Top of SUPPLIED ENTRIES

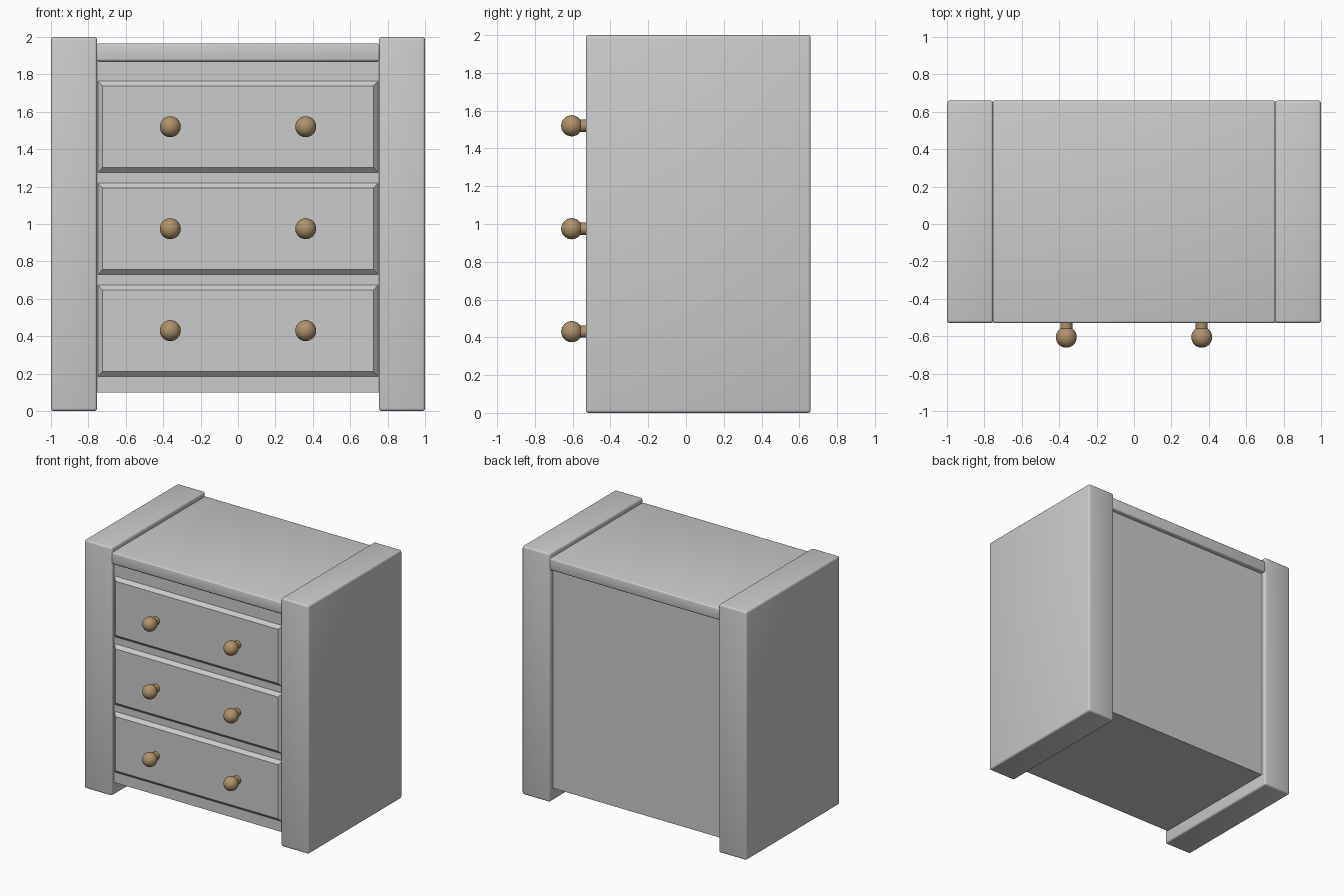
import bpy, bmesh
from math import radians

if "Cube" in bpy.data.objects:
    bpy.data.objects.remove(bpy.data.objects["Cube"])

FRONT, BACK = -0.53, 0.66


def box(name, x0, x1, y0, y1, z0, z1, bevel=0.0):
    bpy.ops.mesh.primitive_cube_add(size=1, location=((x0 + x1) / 2, (y0 + y1) / 2, (z0 + z1) / 2))
    ob = bpy.context.object
    ob.name = name
    ob.scale = (x1 - x0, y1 - y0, z1 - z0)
    bpy.ops.object.transform_apply(location=False, rotation=False, scale=True)
    if bevel:
        mod = ob.modifiers.new("rounded_edges", "BEVEL")
        mod.width = bevel
        mod.segments = 3
        bpy.ops.object.modifier_apply(modifier=mod.name)
        bpy.ops.object.shade_smooth_by_angle(angle=radians(40))
    return ob


def drawer_front(name, z0, z1):
    # raised panel with chamfered border
    ob = box(name, -0.752, 0.752, -0.525, -0.48, z0, z1)
    bm = bmesh.new()
    bm.from_mesh(ob.data)
    bm.faces.ensure_lookup_table()
    hz = (z1 - z0) / 2
    for v in bm.verts:
        if v.co.y < 0:
            v.co.x *= 0.725 / 0.752
            v.co.z *= (hz - 0.03) / hz
        else:
            v.co.y = -0.497 - ob.location.y
    bm.to_mesh(ob.data)
    bm.free()


def knob(name, x, z, mat):
    # ball on a short stem, joined to one object
    bpy.ops.mesh.primitive_cylinder_add(vertices=24, radius=0.032, depth=0.085,
                                        location=(x, -0.5625, z), rotation=(radians(90), 0, 0))
    stem = bpy.context.object
    bpy.ops.mesh.primitive_uv_sphere_add(segments=32, ring_count=16, radius=0.056,
                                         location=(x, -0.605, z), rotation=(radians(90), 0, 0))
    ball = bpy.context.object
    stem.select_set(True)
    bpy.ops.object.join()
    ball.name = name
    bpy.ops.object.shade_smooth_by_angle(angle=radians(40))
    ball.data.materials.append(mat)


brass = bpy.data.materials.new("knob_brass")
brass.diffuse_color = (0.42, 0.29, 0.15, 1)
brass.use_nodes = True
brass.node_tree.nodes["Principled BSDF"].inputs["Base Color"].default_value = brass.diffuse_color

# thick side panels
box("side_panel_right", 0.753, 1.0, FRONT, BACK, 0.0, 2.0, 0.015)
box("side_panel_left", -1.0, -0.753, FRONT, BACK, 0.0, 2.0, 0.015)

# recessed carcass and top board
box("cabinet_body", -0.755, 0.755, -0.50, 0.62, 0.10, 1.88)
box("top_board", -0.757, 0.757, FRONT, BACK, 1.87, 1.965, 0.012)

# three drawers with two knobs each
for i in range(3):
    zc = 0.43 + 0.545 * i
    drawer_front(f"drawer_front_{i + 1}", zc - 0.248, zc + 0.248)
    for side, x in (("left", -0.362), ("right", 0.362)):
        knob(f"drawer_knob_{side}_{i + 1}", x, zc, brass)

Bottom of SUPPLIED ENTRIES

Check the data for the word "import" and pull out the lines that have it.

import bpy, bmesh
from math import radians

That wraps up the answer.